According to Acts, there was an earthquake in the night, resulting in the opening of the prison doors and the loosing of the chains of the prisoners. Upon seeing this, the jailer attempted suicide, only to be prevented by Paul (Acts 16:25-28).

This subsequently led to Paul proclaiming "the word of the Lord" to the jailer and his entire household, resulting in their conversion.

It is interesting to note the sequence of events in Acts' narrative thus far:

Paul's Macedonian call - the visit to Philippi - Lydia's Conversion - the slave girl's exorcism - accusation by the owners of the slave girl - persecution, suffering and imprisonment - conversion of jailer and his household.

The questions are: Is suffering necessary for Paul in order for the jailer and his household to hear "the word of the Lord" (Acts 16:32)? Without Paul being flogged, humiliated (in which Paul gave up his rights as a Roman citizen where he was thrown in prison without trial, cf. Acts 16:37 - of course, the issue of Paul's Roman citizenship is disputed, but this is a topic for another post), and imprisoned, would the jailer have been persuaded to become believers of the Way? Is suffering therefore a necessity for the propagation of the gospel? Is suffering intrinsic to Paul's call? I have attempted to answer some of these questions in my own work to be published by T & T Clark next year.

Paul is no stranger to suffering and imprisonment (cf. 2 Cor 11:23). In fact, he wrote the letter to the Philippians from prison. Would Paul have remembered his chains and the conversion of the jailer in Philippi when he penned these words?

"Now I want you to know, brothers, that what has happened to me has really served to advance the gospel. As a result, it has become clear throughout the whole palace guard and to everyone else that I am in chains for Christ. Because of my chains, most of the brothers in the Lord have been encouraged to speak the word of God more courageously and fearlessly." (Phil 1:12-14)

"For it has been granted to you on behalf of Christ not only to believe on him, but also to suffer for him, since you are going through the same struggle you saw I had, and now hear that I still have." (Phil 1:29-30)

Paul's chains in Philippi is a timely reminder for believers of the gospel he proclaimed. Missionary work in proclaiming THE way to salvation in 1st century is risky business, it is not any less risky for those engaging in the same vocation today.


Perng Shyang said...

Enjoy reading your writings on the trips, give a lot of insights, thanks!

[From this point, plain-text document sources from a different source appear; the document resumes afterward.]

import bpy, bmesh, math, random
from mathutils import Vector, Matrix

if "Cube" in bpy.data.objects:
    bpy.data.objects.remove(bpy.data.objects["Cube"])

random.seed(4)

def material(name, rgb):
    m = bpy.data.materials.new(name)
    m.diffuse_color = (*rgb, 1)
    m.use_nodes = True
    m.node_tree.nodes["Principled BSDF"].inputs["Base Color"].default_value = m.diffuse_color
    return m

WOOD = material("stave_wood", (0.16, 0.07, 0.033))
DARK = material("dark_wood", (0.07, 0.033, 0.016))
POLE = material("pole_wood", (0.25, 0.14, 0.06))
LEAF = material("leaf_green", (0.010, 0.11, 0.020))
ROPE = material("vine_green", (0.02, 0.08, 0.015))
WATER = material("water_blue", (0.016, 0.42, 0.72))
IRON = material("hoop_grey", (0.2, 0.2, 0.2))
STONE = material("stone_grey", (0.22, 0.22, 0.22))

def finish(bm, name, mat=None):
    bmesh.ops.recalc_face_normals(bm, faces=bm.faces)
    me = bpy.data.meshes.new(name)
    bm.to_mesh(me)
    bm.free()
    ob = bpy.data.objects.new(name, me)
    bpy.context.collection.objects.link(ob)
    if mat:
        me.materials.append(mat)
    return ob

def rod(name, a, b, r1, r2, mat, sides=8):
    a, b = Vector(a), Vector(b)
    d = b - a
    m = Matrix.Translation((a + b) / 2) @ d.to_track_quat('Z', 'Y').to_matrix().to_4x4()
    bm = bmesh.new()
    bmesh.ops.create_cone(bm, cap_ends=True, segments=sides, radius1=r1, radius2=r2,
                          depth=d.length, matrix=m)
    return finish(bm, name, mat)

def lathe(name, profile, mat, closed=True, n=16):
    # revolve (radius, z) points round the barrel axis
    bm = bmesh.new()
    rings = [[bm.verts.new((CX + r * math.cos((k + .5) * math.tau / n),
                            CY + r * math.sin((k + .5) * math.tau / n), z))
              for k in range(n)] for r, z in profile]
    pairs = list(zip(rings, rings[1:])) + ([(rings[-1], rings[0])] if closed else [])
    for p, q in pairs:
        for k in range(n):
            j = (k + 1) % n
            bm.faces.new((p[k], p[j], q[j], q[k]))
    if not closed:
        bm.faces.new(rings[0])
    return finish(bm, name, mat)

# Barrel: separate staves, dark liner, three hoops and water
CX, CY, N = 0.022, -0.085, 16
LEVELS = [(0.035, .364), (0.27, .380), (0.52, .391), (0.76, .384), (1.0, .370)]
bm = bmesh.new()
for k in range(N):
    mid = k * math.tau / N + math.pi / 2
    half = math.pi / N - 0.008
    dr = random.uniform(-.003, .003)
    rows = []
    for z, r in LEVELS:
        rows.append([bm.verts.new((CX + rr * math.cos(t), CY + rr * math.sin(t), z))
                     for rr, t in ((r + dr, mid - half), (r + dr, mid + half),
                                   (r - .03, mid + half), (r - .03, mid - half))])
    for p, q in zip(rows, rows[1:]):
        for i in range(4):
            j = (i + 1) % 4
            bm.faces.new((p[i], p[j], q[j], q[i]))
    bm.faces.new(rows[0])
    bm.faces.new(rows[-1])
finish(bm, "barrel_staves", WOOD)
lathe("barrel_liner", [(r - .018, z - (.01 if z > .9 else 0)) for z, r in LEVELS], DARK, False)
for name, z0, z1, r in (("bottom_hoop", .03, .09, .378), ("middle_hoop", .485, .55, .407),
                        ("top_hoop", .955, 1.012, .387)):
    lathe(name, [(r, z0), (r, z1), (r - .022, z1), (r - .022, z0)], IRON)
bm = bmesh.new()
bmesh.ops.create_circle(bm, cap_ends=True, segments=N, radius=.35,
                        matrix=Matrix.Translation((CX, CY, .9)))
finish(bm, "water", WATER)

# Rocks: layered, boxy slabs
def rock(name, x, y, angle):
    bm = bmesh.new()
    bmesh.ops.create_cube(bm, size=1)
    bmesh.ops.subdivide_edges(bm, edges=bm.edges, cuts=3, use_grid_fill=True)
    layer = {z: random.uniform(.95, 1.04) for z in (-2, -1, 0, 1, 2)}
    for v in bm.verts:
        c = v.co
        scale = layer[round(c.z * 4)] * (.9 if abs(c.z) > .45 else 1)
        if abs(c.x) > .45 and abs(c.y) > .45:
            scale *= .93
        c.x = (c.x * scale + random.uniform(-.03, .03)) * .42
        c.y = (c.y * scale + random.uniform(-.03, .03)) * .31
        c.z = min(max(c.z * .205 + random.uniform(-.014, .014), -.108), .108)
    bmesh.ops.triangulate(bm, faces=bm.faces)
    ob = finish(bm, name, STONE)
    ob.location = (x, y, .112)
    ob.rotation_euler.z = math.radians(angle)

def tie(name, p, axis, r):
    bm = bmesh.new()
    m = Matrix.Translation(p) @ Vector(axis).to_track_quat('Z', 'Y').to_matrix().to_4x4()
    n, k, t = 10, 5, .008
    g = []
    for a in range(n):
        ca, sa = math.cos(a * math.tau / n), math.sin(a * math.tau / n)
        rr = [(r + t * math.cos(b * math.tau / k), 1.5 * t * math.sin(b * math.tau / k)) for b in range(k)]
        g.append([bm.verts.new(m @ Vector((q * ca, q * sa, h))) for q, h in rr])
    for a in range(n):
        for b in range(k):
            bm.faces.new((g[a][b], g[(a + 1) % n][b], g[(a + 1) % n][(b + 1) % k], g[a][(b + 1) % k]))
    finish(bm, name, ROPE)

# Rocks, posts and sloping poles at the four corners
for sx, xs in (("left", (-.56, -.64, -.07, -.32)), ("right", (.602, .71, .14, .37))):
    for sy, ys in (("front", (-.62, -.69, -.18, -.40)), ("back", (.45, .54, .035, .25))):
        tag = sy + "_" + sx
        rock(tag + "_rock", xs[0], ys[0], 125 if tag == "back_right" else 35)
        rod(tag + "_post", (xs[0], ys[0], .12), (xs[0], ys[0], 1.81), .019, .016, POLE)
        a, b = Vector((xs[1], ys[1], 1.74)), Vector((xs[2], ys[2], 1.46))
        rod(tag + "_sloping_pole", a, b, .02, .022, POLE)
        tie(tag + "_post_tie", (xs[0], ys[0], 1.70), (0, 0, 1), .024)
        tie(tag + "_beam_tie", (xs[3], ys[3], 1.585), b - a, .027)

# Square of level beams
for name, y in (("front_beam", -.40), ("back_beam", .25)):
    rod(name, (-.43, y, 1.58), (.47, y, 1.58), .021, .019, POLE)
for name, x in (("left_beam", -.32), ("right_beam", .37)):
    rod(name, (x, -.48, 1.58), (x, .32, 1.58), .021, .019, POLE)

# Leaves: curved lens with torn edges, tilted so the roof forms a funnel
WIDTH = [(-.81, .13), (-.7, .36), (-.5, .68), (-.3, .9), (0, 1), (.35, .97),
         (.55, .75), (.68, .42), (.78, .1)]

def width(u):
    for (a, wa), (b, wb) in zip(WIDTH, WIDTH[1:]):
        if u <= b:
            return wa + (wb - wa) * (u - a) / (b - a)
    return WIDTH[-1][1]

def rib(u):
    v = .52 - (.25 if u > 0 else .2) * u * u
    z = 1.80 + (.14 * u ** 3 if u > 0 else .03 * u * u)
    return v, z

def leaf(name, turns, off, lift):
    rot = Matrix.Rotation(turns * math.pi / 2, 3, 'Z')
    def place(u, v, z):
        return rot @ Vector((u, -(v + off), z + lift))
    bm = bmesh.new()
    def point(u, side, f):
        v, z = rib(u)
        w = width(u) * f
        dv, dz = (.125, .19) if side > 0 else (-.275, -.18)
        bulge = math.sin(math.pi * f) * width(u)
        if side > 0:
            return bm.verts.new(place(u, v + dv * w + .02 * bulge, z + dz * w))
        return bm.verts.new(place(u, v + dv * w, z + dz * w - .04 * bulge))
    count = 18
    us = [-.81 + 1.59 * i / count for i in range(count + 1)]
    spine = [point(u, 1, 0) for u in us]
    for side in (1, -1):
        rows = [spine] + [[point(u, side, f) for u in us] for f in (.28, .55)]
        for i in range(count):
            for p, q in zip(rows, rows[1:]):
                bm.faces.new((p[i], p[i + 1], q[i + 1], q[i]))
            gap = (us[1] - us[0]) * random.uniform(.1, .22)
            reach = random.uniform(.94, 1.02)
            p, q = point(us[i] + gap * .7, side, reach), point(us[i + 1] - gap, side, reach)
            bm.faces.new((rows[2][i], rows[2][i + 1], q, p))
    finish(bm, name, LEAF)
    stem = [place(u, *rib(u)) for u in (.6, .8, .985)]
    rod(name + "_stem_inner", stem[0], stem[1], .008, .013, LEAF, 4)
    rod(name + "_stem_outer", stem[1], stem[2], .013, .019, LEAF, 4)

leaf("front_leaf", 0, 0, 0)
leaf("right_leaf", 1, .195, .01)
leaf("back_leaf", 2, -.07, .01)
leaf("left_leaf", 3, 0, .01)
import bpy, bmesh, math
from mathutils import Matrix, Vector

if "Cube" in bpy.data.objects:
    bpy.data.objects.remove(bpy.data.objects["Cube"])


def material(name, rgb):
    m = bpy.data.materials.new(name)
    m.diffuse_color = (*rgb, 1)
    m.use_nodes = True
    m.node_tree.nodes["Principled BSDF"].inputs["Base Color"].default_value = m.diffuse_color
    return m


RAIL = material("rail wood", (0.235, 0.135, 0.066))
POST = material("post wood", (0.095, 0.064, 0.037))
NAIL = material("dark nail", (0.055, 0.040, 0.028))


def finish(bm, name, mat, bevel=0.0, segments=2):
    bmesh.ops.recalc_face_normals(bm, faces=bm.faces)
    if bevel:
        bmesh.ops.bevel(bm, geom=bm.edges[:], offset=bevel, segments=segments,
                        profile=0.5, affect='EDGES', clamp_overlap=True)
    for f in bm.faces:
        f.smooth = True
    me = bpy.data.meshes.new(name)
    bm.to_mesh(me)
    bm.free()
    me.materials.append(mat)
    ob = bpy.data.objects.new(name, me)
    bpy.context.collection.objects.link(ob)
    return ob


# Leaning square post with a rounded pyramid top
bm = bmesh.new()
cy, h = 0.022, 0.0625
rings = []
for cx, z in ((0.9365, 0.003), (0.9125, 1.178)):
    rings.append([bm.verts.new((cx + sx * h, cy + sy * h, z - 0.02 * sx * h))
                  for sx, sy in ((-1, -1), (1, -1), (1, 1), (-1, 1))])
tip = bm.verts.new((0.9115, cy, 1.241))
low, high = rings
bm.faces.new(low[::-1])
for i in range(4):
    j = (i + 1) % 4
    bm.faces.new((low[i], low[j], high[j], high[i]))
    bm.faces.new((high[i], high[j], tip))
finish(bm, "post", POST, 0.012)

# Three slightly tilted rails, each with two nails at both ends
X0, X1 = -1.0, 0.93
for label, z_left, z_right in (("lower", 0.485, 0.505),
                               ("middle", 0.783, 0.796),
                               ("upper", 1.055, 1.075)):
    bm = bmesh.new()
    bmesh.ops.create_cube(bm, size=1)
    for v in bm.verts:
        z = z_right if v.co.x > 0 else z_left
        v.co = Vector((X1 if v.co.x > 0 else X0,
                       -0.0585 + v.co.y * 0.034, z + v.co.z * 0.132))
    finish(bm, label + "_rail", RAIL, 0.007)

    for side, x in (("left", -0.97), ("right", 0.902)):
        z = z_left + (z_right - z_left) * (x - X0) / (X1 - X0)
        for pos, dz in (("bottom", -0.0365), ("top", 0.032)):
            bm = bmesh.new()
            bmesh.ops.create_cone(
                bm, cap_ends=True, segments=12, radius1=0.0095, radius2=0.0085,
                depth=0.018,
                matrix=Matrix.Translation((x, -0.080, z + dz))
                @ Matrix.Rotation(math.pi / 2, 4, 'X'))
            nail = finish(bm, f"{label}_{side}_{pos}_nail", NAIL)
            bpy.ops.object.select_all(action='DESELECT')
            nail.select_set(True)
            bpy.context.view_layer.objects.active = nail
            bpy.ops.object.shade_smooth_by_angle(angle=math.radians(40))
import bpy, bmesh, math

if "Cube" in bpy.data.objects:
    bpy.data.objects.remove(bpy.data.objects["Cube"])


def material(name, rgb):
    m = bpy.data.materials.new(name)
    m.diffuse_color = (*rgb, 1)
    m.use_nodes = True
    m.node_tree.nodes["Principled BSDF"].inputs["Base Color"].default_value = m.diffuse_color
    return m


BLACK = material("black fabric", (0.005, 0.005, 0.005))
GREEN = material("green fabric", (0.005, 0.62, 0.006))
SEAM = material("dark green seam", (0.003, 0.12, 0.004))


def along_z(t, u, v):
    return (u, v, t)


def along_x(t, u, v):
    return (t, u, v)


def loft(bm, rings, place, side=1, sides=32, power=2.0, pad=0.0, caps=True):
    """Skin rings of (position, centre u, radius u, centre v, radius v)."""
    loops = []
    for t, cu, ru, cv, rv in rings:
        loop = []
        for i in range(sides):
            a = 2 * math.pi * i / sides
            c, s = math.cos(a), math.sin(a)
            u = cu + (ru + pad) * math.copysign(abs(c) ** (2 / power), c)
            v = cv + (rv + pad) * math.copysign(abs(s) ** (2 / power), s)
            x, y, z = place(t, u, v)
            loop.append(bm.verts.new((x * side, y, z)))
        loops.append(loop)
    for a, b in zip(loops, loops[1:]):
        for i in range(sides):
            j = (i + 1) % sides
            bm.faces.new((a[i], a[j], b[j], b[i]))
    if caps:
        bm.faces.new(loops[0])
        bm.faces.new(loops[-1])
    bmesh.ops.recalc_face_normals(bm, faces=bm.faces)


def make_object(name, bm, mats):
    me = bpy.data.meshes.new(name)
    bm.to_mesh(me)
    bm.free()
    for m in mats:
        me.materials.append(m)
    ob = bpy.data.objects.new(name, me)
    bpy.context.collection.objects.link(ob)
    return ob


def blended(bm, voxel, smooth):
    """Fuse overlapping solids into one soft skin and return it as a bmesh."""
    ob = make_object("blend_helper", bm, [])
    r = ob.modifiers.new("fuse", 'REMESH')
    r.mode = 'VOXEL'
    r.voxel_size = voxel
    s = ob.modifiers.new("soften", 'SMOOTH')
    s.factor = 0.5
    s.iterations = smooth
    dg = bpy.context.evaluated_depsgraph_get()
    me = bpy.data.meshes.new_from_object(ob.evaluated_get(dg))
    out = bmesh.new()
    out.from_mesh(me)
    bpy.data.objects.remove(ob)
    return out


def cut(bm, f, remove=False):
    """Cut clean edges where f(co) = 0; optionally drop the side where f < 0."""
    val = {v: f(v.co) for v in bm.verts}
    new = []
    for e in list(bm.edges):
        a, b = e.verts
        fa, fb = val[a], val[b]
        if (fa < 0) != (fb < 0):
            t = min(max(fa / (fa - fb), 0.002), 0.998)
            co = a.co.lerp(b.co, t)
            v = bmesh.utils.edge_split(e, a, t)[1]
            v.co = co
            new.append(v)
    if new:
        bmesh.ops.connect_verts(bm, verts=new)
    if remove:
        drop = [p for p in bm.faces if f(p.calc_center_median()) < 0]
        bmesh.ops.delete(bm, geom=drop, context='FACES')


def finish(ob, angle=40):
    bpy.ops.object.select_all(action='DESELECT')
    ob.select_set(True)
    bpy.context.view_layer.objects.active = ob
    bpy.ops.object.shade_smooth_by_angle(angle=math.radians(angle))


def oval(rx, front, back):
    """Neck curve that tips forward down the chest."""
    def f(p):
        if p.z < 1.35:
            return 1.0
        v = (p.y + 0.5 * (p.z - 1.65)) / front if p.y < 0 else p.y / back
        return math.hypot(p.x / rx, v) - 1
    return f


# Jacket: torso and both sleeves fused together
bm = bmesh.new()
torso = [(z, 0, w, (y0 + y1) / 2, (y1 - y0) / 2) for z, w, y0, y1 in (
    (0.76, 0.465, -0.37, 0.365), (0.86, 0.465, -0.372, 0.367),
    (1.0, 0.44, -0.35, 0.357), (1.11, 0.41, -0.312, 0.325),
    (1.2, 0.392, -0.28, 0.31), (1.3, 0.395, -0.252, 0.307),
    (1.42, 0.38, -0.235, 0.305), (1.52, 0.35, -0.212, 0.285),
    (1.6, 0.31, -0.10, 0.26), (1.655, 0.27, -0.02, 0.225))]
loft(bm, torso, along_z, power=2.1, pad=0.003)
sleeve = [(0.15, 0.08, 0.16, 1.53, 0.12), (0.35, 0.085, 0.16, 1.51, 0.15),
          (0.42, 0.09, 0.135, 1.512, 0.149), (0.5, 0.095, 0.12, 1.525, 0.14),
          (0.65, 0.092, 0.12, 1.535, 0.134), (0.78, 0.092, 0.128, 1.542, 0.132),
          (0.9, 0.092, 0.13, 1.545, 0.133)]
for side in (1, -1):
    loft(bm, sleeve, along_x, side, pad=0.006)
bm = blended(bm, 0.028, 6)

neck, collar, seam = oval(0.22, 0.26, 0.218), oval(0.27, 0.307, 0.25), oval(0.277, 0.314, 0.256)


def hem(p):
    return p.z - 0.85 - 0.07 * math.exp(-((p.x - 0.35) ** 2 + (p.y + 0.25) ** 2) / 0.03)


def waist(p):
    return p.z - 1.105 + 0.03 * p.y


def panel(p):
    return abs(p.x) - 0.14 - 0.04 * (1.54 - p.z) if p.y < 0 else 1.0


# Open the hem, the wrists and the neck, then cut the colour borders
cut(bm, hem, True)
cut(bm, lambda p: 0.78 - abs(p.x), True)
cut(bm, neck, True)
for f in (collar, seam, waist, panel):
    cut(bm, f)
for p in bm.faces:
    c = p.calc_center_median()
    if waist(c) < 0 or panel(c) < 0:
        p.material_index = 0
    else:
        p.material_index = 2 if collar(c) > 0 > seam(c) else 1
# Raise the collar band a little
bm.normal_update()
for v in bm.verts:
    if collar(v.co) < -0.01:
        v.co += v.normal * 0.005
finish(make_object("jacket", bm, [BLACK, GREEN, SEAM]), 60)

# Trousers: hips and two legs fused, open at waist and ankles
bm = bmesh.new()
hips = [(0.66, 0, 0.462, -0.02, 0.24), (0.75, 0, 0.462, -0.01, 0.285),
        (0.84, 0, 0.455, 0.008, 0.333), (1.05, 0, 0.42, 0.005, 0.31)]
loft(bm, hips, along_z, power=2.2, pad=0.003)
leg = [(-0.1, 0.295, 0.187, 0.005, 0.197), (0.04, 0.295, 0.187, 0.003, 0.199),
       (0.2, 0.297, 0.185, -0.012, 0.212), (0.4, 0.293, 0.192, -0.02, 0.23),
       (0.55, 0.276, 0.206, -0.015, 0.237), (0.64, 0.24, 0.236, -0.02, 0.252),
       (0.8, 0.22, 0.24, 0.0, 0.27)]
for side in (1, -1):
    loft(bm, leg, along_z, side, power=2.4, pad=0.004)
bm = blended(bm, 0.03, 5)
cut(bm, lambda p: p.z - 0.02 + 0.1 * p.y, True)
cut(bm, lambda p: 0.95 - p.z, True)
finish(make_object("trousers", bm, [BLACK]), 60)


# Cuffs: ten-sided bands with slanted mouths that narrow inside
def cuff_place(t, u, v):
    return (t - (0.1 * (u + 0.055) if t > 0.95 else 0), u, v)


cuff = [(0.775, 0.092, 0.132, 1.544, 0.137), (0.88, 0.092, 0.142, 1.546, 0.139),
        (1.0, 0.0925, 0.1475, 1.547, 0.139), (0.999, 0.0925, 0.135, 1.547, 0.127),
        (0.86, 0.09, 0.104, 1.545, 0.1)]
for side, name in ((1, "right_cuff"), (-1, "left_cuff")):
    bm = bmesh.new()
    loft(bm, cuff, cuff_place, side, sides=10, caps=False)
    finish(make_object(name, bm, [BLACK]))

Kar Yong said...

Hi Perng Shyang,
More to come...so stay tune; and just be a bit patient with me.....it will take me a few weeks to digest, reflect, and blog about the trip!

Alex Tang said...

I believe that this is an important point in evangelism- suffering.

In a way, Paul earned the right to be heard because of his sufferings. The early Christians earned the right to be heard because of their total commitment to Lord Jesus and their willingness to be martyred.

I guess this has been forgotten in post-Christendom north but rediscovered in Africa, Asia and Latin America where the spilled blood of Christians is building the church.

and here we are so concerned about our comfort zones...

Kar Yong said...

Hi Alex,

Wholly agreed with you. I guess when one has not much material possession, there is nothing to lose - because suffering is part of daily life. But when we have more material things in life, I guess there is more to give up - hence the convenience of brushing aside the notion of suffering.